→ Extracted material:
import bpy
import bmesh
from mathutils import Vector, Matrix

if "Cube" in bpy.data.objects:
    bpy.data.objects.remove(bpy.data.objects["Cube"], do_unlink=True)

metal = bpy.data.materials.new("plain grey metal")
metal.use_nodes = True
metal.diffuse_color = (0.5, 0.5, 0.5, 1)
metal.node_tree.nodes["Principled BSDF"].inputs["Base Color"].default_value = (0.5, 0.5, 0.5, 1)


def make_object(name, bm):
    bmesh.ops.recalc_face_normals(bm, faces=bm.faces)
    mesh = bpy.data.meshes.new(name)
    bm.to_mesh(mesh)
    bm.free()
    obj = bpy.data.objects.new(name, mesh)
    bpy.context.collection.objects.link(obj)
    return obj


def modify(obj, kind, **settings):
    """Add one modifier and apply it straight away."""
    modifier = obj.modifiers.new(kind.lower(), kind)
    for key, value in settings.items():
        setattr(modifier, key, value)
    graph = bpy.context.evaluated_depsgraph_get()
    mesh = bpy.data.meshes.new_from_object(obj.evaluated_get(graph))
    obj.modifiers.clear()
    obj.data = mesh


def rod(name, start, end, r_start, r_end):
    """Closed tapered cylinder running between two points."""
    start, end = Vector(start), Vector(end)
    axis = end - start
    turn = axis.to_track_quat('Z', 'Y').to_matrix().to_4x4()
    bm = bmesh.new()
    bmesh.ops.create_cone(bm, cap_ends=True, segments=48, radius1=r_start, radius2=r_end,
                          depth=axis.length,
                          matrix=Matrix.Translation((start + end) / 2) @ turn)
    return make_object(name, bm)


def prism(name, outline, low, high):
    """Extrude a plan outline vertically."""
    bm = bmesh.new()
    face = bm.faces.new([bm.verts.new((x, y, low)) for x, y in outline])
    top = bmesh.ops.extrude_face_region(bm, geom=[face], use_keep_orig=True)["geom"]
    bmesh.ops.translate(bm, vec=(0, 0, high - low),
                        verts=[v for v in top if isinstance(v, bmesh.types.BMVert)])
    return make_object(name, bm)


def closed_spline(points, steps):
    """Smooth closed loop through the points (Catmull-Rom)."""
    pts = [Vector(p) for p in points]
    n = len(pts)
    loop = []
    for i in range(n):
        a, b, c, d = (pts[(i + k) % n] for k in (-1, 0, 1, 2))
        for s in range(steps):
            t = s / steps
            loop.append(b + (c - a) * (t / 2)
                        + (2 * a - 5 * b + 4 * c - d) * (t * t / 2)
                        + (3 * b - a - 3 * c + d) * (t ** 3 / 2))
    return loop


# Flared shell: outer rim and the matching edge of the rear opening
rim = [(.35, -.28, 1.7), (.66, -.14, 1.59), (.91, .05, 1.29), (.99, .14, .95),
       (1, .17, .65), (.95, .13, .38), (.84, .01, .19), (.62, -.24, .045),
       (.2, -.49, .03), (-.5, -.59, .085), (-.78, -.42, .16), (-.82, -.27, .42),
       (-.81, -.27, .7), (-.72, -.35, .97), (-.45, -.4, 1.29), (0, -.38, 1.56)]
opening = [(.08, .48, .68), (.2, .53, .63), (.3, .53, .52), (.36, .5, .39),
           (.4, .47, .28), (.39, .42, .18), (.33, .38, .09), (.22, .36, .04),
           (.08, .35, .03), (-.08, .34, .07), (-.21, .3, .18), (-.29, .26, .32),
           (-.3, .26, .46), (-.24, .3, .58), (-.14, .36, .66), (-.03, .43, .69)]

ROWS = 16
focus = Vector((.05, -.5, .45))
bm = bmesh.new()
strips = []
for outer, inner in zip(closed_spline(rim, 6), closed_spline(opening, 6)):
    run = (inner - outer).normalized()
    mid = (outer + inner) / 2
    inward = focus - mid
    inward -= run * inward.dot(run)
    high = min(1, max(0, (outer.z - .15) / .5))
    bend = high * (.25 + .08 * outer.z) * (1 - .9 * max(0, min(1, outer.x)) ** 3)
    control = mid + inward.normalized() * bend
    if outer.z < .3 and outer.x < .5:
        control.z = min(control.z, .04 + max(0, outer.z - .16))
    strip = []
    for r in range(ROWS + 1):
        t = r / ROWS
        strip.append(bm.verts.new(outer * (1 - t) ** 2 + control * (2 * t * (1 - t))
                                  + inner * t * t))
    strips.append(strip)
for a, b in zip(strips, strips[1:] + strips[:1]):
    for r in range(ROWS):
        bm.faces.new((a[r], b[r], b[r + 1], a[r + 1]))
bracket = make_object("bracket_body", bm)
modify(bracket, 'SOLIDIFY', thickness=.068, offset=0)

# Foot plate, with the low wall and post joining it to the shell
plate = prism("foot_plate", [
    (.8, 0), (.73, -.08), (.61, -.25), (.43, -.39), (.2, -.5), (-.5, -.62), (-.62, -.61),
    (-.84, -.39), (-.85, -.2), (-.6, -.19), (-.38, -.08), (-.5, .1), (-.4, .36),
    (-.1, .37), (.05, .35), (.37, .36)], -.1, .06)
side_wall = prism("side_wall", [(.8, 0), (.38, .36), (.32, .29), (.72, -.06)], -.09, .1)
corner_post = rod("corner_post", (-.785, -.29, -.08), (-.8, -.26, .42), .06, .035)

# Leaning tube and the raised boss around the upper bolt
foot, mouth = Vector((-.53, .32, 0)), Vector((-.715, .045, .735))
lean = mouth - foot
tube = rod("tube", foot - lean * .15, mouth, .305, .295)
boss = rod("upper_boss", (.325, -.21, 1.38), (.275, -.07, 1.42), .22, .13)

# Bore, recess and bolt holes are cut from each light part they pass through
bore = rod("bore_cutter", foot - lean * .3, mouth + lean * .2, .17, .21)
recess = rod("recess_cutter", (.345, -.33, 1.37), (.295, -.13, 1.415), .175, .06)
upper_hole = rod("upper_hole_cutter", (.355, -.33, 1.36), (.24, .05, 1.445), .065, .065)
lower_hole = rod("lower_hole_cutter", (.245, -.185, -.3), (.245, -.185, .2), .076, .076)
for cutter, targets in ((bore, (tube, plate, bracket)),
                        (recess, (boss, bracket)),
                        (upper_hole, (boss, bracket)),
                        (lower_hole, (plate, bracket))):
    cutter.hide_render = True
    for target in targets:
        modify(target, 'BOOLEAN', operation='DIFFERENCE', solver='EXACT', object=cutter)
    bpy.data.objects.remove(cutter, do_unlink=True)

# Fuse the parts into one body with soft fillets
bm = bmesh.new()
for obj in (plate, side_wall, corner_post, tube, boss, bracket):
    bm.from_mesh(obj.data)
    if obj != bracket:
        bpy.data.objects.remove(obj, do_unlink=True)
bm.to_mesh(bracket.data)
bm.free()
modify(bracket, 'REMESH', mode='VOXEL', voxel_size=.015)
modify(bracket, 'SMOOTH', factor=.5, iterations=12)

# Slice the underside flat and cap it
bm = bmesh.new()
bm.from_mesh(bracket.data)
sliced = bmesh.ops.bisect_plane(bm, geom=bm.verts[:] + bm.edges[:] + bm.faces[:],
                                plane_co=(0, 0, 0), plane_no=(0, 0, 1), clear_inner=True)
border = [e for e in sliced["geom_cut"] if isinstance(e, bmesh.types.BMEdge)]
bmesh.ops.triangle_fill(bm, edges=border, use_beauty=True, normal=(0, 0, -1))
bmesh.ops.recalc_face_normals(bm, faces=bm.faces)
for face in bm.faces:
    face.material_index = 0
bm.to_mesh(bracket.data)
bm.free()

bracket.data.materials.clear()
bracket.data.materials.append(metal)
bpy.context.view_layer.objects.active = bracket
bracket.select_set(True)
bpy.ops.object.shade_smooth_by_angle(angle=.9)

→ What you are asked to do: Only an exact copy of the data above will do.

→ Exercise answer:
import bpy
import bmesh
from mathutils import Vector, Matrix

if "Cube" in bpy.data.objects:
    bpy.data.objects.remove(bpy.data.objects["Cube"], do_unlink=True)

metal = bpy.data.materials.new("plain grey metal")
metal.use_nodes = True
metal.diffuse_color = (0.5, 0.5, 0.5, 1)
metal.node_tree.nodes["Principled BSDF"].inputs["Base Color"].default_value = (0.5, 0.5, 0.5, 1)


def make_object(name, bm):
    bmesh.ops.recalc_face_normals(bm, faces=bm.faces)
    mesh = bpy.data.meshes.new(name)
    bm.to_mesh(mesh)
    bm.free()
    obj = bpy.data.objects.new(name, mesh)
    bpy.context.collection.objects.link(obj)
    return obj


def modify(obj, kind, **settings):
    """Add one modifier and apply it straight away."""
    modifier = obj.modifiers.new(kind.lower(), kind)
    for key, value in settings.items():
        setattr(modifier, key, value)
    graph = bpy.context.evaluated_depsgraph_get()
    mesh = bpy.data.meshes.new_from_object(obj.evaluated_get(graph))
    obj.modifiers.clear()
    obj.data = mesh


def rod(name, start, end, r_start, r_end):
    """Closed tapered cylinder running between two points."""
    start, end = Vector(start), Vector(end)
    axis = end - start
    turn = axis.to_track_quat('Z', 'Y').to_matrix().to_4x4()
    bm = bmesh.new()
    bmesh.ops.create_cone(bm, cap_ends=True, segments=48, radius1=r_start, radius2=r_end,
                          depth=axis.length,
                          matrix=Matrix.Translation((start + end) / 2) @ turn)
    return make_object(name, bm)


def prism(name, outline, low, high):
    """Extrude a plan outline vertically."""
    bm = bmesh.new()
    face = bm.faces.new([bm.verts.new((x, y, low)) for x, y in outline])
    top = bmesh.ops.extrude_face_region(bm, geom=[face], use_keep_orig=True)["geom"]
    bmesh.ops.translate(bm, vec=(0, 0, high - low),
                        verts=[v for v in top if isinstance(v, bmesh.types.BMVert)])
    return make_object(name, bm)


def closed_spline(points, steps):
    """Smooth closed loop through the points (Catmull-Rom)."""
    pts = [Vector(p) for p in points]
    n = len(pts)
    loop = []
    for i in range(n):
        a, b, c, d = (pts[(i + k) % n] for k in (-1, 0, 1, 2))
        for s in range(steps):
            t = s / steps
            loop.append(b + (c - a) * (t / 2)
                        + (2 * a - 5 * b + 4 * c - d) * (t * t / 2)
                        + (3 * b - a - 3 * c + d) * (t ** 3 / 2))
    return loop


# Flared shell: outer rim and the matching edge of the rear opening
rim = [(.35, -.28, 1.7), (.66, -.14, 1.59), (.91, .05, 1.29), (.99, .14, .95),
       (1, .17, .65), (.95, .13, .38), (.84, .01, .19), (.62, -.24, .045),
       (.2, -.49, .03), (-.5, -.59, .085), (-.78, -.42, .16), (-.82, -.27, .42),
       (-.81, -.27, .7), (-.72, -.35, .97), (-.45, -.4, 1.29), (0, -.38, 1.56)]
opening = [(.08, .48, .68), (.2, .53, .63), (.3, .53, .52), (.36, .5, .39),
           (.4, .47, .28), (.39, .42, .18), (.33, .38, .09), (.22, .36, .04),
           (.08, .35, .03), (-.08, .34, .07), (-.21, .3, .18), (-.29, .26, .32),
           (-.3, .26, .46), (-.24, .3, .58), (-.14, .36, .66), (-.03, .43, .69)]

ROWS = 16
focus = Vector((.05, -.5, .45))
bm = bmesh.new()
strips = []
for outer, inner in zip(closed_spline(rim, 6), closed_spline(opening, 6)):
    run = (inner - outer).normalized()
    mid = (outer + inner) / 2
    inward = focus - mid
    inward -= run * inward.dot(run)
    high = min(1, max(0, (outer.z - .15) / .5))
    bend = high * (.25 + .08 * outer.z) * (1 - .9 * max(0, min(1, outer.x)) ** 3)
    control = mid + inward.normalized() * bend
    if outer.z < .3 and outer.x < .5:
        control.z = min(control.z, .04 + max(0, outer.z - .16))
    strip = []
    for r in range(ROWS + 1):
        t = r / ROWS
        strip.append(bm.verts.new(outer * (1 - t) ** 2 + control * (2 * t * (1 - t))
                                  + inner * t * t))
    strips.append(strip)
for a, b in zip(strips, strips[1:] + strips[:1]):
    for r in range(ROWS):
        bm.faces.new((a[r], b[r], b[r + 1], a[r + 1]))
bracket = make_object("bracket_body", bm)
modify(bracket, 'SOLIDIFY', thickness=.068, offset=0)

# Foot plate, with the low wall and post joining it to the shell
plate = prism("foot_plate", [
    (.8, 0), (.73, -.08), (.61, -.25), (.43, -.39), (.2, -.5), (-.5, -.62), (-.62, -.61),
    (-.84, -.39), (-.85, -.2), (-.6, -.19), (-.38, -.08), (-.5, .1), (-.4, .36),
    (-.1, .37), (.05, .35), (.37, .36)], -.1, .06)
side_wall = prism("side_wall", [(.8, 0), (.38, .36), (.32, .29), (.72, -.06)], -.09, .1)
corner_post = rod("corner_post", (-.785, -.29, -.08), (-.8, -.26, .42), .06, .035)

# Leaning tube and the raised boss around the upper bolt
foot, mouth = Vector((-.53, .32, 0)), Vector((-.715, .045, .735))
lean = mouth - foot
tube = rod("tube", foot - lean * .15, mouth, .305, .295)
boss = rod("upper_boss", (.325, -.21, 1.38), (.275, -.07, 1.42), .22, .13)

# Bore, recess and bolt holes are cut from each light part they pass through
bore = rod("bore_cutter", foot - lean * .3, mouth + lean * .2, .17, .21)
recess = rod("recess_cutter", (.345, -.33, 1.37), (.295, -.13, 1.415), .175, .06)
upper_hole = rod("upper_hole_cutter", (.355, -.33, 1.36), (.24, .05, 1.445), .065, .065)
lower_hole = rod("lower_hole_cutter", (.245, -.185, -.3), (.245, -.185, .2), .076, .076)
for cutter, targets in ((bore, (tube, plate, bracket)),
                        (recess, (boss, bracket)),
                        (upper_hole, (boss, bracket)),
                        (lower_hole, (plate, bracket))):
    cutter.hide_render = True
    for target in targets:
        modify(target, 'BOOLEAN', operation='DIFFERENCE', solver='EXACT', object=cutter)
    bpy.data.objects.remove(cutter, do_unlink=True)

# Fuse the parts into one body with soft fillets
bm = bmesh.new()
for obj in (plate, side_wall, corner_post, tube, boss, bracket):
    bm.from_mesh(obj.data)
    if obj != bracket:
        bpy.data.objects.remove(obj, do_unlink=True)
bm.to_mesh(bracket.data)
bm.free()
modify(bracket, 'REMESH', mode='VOXEL', voxel_size=.015)
modify(bracket, 'SMOOTH', factor=.5, iterations=12)

# Slice the underside flat and cap it
bm = bmesh.new()
bm.from_mesh(bracket.data)
sliced = bmesh.ops.bisect_plane(bm, geom=bm.verts[:] + bm.edges[:] + bm.faces[:],
                                plane_co=(0, 0, 0), plane_no=(0, 0, 1), clear_inner=True)
border = [e for e in sliced["geom_cut"] if isinstance(e, bmesh.types.BMEdge)]
bmesh.ops.triangle_fill(bm, edges=border, use_beauty=True, normal=(0, 0, -1))
bmesh.ops.recalc_face_normals(bm, faces=bm.faces)
for face in bm.faces:
    face.material_index = 0
bm.to_mesh(bracket.data)
bm.free()

bracket.data.materials.clear()
bracket.data.materials.append(metal)
bpy.context.view_layer.objects.active = bracket
bracket.select_set(True)
bpy.ops.object.shade_smooth_by_angle(angle=.9)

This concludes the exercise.